## YOUR TASK
Sort through the data and copy the lines holding the word "WOOD".

## SOURCE MATERIAL
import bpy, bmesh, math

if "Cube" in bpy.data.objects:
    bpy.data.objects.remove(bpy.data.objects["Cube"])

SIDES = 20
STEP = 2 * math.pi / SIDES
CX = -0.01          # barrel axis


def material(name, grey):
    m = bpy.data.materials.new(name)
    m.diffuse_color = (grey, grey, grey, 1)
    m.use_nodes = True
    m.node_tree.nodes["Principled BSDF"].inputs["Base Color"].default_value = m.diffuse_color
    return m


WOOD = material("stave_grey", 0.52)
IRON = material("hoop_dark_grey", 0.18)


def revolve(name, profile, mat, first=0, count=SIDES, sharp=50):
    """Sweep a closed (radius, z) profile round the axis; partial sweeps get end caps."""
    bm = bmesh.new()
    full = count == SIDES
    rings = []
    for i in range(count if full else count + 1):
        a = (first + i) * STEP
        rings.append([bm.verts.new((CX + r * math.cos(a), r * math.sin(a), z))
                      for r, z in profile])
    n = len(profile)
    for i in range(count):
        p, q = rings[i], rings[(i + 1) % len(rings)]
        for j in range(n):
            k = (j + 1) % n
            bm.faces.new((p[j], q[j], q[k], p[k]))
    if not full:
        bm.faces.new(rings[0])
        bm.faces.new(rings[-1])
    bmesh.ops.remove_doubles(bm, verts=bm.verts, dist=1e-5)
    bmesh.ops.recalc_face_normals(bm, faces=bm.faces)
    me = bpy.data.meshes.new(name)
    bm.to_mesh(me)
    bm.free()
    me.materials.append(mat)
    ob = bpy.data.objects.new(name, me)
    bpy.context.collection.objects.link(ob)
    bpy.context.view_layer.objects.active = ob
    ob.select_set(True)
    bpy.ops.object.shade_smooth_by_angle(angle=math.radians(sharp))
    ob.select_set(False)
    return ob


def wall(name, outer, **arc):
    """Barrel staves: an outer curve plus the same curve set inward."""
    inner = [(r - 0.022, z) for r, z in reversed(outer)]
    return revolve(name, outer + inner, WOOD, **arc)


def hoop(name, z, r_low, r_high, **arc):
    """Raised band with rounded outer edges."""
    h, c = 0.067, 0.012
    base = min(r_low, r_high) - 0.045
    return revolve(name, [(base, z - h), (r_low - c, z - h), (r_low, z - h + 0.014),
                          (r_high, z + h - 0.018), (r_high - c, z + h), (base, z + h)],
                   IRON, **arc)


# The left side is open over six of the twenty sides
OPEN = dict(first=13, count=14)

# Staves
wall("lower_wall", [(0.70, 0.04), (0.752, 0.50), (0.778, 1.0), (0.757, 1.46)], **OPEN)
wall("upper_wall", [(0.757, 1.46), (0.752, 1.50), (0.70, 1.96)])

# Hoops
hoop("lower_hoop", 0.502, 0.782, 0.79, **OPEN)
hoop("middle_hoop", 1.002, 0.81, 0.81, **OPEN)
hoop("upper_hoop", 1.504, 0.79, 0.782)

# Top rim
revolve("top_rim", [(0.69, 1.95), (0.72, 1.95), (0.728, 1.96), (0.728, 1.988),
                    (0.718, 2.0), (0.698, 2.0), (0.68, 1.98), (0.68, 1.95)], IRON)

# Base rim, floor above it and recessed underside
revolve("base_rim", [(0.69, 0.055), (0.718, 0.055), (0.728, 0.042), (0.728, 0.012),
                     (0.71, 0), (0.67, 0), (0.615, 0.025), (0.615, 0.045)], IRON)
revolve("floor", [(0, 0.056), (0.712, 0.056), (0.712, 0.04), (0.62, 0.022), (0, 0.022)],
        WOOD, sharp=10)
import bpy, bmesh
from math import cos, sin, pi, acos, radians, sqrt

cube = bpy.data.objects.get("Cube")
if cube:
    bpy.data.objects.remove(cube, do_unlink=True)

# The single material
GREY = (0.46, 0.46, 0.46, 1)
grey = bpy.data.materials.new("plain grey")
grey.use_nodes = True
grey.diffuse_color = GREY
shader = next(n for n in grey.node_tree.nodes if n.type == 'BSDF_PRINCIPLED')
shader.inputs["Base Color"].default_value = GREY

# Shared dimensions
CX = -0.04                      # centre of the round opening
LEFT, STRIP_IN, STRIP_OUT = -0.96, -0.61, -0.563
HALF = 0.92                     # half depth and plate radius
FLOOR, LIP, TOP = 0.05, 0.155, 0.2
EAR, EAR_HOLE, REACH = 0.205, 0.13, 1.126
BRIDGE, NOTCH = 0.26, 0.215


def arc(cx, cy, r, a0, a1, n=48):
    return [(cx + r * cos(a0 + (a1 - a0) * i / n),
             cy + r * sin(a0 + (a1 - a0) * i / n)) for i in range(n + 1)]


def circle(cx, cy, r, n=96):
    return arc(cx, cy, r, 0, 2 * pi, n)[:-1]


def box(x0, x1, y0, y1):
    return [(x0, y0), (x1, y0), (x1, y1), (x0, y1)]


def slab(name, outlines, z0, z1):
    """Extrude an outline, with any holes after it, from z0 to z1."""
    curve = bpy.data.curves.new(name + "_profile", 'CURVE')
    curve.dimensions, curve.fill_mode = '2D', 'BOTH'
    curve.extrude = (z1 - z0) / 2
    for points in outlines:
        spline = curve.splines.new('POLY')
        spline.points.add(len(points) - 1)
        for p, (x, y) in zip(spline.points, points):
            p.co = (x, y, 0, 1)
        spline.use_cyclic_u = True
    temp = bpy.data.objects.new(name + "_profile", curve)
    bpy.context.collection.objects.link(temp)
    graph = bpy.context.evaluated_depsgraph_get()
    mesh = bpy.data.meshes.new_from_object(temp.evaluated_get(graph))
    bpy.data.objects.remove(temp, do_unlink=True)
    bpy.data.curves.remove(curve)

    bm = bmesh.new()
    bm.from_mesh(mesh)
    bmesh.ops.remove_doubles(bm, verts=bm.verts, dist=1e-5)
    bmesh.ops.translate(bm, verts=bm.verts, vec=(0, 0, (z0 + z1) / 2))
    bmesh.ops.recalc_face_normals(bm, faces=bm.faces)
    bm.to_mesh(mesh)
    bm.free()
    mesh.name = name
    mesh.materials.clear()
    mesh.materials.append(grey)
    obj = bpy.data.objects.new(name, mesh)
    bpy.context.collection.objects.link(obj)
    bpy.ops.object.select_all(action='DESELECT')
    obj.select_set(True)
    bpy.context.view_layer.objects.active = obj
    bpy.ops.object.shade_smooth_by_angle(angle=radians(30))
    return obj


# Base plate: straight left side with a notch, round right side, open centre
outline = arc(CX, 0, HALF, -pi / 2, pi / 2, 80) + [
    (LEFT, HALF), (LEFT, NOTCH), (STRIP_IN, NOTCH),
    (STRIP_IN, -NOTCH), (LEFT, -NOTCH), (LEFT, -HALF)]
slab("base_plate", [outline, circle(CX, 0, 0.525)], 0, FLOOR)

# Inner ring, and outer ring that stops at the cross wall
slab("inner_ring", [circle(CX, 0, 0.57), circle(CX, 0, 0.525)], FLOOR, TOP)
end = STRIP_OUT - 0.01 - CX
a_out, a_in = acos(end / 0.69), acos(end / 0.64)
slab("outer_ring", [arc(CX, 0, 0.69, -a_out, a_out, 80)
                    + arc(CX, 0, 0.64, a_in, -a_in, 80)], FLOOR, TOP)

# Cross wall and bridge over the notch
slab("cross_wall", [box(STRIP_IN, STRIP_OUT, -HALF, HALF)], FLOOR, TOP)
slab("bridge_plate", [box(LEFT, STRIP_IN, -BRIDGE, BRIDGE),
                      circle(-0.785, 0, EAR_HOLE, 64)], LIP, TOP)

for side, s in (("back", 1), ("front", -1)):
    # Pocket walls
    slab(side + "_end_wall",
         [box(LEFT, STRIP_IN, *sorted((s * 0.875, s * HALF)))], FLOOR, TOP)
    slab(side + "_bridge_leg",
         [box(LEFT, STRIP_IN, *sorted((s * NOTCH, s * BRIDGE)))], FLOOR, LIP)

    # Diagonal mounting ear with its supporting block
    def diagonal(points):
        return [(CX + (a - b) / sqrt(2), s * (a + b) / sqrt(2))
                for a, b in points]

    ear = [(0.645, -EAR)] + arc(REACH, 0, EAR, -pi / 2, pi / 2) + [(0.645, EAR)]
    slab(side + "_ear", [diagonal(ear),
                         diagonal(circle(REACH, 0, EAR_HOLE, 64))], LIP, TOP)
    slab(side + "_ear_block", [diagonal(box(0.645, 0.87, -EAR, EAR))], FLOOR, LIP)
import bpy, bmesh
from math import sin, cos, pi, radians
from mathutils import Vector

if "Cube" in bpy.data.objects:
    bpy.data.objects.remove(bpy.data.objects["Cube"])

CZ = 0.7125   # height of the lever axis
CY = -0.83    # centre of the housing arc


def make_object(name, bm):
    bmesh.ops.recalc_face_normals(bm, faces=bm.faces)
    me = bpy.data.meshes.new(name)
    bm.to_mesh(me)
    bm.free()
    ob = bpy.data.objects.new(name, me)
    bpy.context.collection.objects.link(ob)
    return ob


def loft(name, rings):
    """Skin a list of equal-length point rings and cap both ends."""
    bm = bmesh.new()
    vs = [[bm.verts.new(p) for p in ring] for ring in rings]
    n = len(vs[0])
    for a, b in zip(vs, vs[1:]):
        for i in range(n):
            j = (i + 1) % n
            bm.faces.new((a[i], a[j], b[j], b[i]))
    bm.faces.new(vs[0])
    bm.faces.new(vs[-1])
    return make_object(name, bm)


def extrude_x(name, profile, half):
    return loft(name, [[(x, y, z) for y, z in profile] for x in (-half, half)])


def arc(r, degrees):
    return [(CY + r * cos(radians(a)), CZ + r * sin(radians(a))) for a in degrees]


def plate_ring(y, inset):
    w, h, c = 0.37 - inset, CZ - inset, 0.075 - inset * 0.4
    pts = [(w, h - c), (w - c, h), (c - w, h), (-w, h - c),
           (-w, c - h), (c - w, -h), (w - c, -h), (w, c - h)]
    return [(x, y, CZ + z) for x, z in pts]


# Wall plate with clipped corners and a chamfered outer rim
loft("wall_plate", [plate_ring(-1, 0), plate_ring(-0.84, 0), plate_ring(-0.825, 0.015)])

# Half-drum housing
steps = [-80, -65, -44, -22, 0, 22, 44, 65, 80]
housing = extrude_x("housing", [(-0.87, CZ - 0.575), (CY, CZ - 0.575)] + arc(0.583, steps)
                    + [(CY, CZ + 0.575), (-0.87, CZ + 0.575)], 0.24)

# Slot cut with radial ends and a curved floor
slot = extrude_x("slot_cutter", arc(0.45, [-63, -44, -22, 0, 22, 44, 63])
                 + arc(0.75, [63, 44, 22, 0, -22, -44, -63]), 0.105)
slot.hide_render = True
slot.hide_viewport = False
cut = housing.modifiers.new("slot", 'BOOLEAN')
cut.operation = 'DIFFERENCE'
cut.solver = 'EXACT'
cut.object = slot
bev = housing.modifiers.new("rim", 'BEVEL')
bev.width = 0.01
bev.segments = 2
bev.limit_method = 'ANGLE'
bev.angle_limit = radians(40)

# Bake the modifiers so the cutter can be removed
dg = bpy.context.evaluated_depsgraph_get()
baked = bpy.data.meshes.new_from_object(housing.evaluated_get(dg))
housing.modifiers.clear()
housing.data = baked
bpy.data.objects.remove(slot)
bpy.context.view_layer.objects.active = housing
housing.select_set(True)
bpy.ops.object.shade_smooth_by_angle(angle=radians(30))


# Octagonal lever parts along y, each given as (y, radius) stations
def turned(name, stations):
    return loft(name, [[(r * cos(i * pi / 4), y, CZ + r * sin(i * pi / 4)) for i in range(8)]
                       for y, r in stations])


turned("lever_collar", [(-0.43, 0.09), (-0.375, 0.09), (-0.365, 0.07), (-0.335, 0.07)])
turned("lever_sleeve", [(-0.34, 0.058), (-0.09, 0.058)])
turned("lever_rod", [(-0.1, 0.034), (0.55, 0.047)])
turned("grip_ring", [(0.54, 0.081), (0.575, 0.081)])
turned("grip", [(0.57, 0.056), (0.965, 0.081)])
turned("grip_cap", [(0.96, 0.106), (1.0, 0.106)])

## RESPONSE TO THIS EXERCISE
WOOD = material("stave_grey", 0.52)
    return revolve(name, outer + inner, WOOD, **arc)
        WOOD, sharp=10)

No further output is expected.